The crash caused John Crowley, publisher of the local newspaper the Little Falls Evening Times to advocate through the paper's editorials for the elimination of the sharp curve, where two people died decades earlier in the 1903 crash. Prior attempts were not implemented due to cost. A realignment to reduce the angle of the curve was completed on November 19, 1947, which required diverting the river farther south and filling in the old channel. The fourteen month construction project reduced the bend from 7° 24′ to 1° 30′ and allows trains to continue through the bend at normal speed. 6,300 feet (1,900 m) of roadbed were reconstructed on an embankment averaging 65 feet (20 m) in height separating the roadbed from the river. Creating a 20 feet (6.1 m) deep, 150 feet (46 m) wide new channel for the river required blasting and excavation of 138,000 cubic yards (106,000 m3) of rock and was the largest part of the project. The project cost $2.5 million. According to the railroad, the improvement was planned immediately after the accident but due to shortages of material and manpower caused by World War II, the project was postponed until the end of the war.


Safety record

Prior to this crash, the New York Central had gone 13 years without a passenger fatality. The year before, it had received the Harriman Award, an annual award presented to American railroad companies in recognition of outstanding safety achievements. There was speculation that engineer Earl, a senior engineer with an excellent record, exceeded the speed limit on the curve because of the competitive pressure the passenger railroads were receiving from the airlines. He may also have been worried about being put further behind schedule once reaching Utica because one of the Pullman cars, with passengers destined for the northern New York towns of Saranac Lake and Lake Placid, would have to be switched out of the train there to join a different northbound Adirondack Division train.

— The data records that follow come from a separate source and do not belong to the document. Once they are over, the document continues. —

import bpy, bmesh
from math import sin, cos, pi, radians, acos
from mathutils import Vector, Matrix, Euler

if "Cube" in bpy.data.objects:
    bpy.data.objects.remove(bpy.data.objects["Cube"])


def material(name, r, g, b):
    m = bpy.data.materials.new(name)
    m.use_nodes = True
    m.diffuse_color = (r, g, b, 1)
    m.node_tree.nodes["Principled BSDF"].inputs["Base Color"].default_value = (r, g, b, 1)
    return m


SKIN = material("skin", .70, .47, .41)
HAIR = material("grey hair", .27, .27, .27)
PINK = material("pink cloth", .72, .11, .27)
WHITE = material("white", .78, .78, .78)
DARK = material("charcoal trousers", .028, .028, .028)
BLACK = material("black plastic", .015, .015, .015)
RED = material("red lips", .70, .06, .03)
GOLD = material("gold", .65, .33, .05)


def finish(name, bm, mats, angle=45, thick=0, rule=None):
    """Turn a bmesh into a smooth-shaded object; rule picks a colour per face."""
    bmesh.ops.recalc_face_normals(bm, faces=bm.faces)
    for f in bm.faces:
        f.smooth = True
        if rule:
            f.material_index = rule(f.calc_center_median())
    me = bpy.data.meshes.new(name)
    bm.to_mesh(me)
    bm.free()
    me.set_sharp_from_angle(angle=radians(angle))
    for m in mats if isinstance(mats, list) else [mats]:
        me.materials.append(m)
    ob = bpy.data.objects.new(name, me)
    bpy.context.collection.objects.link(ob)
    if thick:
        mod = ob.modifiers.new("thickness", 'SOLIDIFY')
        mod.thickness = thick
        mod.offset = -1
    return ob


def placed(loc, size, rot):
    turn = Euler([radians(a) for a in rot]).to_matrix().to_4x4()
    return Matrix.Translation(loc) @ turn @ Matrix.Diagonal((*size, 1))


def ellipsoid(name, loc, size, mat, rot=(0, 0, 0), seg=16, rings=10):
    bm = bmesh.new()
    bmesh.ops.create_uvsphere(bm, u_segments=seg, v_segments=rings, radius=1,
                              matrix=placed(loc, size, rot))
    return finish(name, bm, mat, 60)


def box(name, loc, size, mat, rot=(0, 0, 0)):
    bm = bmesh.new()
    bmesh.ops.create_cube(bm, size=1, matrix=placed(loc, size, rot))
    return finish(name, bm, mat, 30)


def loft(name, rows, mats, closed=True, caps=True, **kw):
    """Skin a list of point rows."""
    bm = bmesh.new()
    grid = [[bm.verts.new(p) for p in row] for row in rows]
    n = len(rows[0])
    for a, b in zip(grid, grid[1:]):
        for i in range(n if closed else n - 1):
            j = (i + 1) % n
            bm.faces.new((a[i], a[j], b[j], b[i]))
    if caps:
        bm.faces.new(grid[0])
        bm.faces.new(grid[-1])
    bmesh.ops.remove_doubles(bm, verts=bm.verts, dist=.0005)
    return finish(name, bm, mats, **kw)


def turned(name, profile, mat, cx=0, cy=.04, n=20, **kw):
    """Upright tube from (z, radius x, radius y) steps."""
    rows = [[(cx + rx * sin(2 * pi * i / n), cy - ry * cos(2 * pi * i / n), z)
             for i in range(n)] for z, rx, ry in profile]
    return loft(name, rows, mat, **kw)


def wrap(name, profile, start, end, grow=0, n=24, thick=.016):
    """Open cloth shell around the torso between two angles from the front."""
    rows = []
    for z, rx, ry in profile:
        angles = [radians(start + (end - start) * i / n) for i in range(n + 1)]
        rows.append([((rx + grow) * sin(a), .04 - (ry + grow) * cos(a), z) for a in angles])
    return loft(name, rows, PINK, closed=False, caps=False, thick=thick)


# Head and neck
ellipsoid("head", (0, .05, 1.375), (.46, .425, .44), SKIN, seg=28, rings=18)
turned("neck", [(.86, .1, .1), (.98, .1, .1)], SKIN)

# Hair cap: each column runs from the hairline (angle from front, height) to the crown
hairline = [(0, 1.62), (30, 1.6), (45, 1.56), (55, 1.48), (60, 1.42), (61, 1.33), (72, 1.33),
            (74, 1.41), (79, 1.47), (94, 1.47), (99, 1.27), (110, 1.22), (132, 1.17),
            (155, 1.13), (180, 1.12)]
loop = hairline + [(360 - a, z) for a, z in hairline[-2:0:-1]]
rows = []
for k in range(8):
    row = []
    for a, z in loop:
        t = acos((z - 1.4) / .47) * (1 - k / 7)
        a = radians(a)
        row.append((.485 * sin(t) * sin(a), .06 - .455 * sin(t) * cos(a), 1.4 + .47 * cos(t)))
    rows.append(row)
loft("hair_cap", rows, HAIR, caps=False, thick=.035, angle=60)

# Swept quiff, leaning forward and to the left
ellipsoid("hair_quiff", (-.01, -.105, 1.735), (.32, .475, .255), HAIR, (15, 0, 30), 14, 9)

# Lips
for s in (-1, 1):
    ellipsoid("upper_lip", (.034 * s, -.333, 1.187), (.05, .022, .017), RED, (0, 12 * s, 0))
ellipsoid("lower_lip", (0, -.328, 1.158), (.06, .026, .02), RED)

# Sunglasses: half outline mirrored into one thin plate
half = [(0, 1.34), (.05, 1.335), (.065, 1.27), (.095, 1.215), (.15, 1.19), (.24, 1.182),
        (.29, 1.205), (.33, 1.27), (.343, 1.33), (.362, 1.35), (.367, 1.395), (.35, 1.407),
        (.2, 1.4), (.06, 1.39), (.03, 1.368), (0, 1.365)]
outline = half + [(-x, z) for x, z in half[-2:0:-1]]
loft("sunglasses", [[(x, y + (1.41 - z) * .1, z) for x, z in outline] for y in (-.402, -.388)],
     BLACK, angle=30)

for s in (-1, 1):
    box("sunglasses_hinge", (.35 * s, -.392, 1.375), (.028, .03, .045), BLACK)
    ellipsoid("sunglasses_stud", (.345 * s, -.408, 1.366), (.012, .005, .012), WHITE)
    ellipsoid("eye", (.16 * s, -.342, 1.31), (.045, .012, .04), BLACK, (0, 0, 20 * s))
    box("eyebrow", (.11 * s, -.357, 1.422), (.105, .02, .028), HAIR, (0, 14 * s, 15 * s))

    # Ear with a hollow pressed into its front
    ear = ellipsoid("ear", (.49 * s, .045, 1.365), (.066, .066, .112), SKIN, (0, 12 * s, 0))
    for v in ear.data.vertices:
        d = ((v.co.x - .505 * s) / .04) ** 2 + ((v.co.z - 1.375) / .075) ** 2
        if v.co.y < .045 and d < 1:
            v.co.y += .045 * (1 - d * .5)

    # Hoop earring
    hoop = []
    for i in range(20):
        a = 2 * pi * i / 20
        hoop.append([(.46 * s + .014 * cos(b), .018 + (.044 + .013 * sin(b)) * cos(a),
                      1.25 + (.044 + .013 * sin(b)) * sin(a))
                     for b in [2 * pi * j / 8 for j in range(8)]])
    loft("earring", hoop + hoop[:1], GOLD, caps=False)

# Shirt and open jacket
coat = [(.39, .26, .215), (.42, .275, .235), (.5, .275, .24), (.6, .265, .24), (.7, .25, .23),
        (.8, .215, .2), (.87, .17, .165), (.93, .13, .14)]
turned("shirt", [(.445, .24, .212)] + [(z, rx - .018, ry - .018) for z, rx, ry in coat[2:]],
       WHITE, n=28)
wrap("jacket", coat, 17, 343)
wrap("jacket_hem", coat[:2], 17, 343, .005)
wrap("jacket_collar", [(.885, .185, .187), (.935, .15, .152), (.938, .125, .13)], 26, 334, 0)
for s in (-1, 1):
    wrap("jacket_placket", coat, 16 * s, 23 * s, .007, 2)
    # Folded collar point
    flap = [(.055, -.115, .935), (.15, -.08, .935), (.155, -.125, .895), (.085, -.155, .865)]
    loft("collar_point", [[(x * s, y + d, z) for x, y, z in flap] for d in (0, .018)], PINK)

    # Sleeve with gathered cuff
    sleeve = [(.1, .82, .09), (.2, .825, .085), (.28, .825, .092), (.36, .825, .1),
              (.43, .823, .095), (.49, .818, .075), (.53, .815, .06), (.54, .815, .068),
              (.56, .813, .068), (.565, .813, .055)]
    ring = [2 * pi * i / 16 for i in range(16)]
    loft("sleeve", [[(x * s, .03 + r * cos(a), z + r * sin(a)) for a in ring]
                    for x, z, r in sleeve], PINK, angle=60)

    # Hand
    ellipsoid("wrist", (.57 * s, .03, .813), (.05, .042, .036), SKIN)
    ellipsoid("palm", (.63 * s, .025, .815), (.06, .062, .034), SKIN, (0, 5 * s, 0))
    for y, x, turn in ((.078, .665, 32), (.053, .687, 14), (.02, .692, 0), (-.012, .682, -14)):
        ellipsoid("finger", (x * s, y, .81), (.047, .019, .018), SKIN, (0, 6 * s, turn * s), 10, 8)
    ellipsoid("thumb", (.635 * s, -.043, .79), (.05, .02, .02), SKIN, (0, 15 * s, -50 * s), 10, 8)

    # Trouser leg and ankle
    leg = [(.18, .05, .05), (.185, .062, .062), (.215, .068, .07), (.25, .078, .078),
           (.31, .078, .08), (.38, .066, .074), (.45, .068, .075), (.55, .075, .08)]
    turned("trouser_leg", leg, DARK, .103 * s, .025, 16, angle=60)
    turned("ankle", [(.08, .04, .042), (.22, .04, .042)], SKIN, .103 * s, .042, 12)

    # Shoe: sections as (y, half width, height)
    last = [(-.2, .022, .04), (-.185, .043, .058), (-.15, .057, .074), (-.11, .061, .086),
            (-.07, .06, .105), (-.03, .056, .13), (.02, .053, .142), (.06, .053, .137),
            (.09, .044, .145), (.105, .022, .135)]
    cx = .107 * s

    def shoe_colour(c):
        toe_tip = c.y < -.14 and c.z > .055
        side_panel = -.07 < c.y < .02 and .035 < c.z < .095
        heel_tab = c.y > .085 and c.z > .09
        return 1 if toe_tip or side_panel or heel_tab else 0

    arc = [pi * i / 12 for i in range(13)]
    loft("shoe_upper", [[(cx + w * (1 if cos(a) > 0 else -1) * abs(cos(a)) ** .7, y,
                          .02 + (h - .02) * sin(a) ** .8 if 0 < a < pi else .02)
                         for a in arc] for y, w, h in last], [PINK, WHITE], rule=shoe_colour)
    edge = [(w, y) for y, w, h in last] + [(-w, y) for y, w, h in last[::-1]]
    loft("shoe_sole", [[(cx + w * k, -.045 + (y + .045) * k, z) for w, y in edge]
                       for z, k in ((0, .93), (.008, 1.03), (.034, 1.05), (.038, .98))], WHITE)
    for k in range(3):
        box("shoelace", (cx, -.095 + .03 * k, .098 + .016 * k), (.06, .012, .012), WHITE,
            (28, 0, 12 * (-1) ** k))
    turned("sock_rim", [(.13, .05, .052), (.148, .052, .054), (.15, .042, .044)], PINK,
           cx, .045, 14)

Historical marker

A memorial marker was erected by the Gulf Curve Chapter of the National Railway Historical Society in 1990 at the junction of River Road and Route 5 mounted to a boulder (43° 2.563' N, 74° 50.943' W).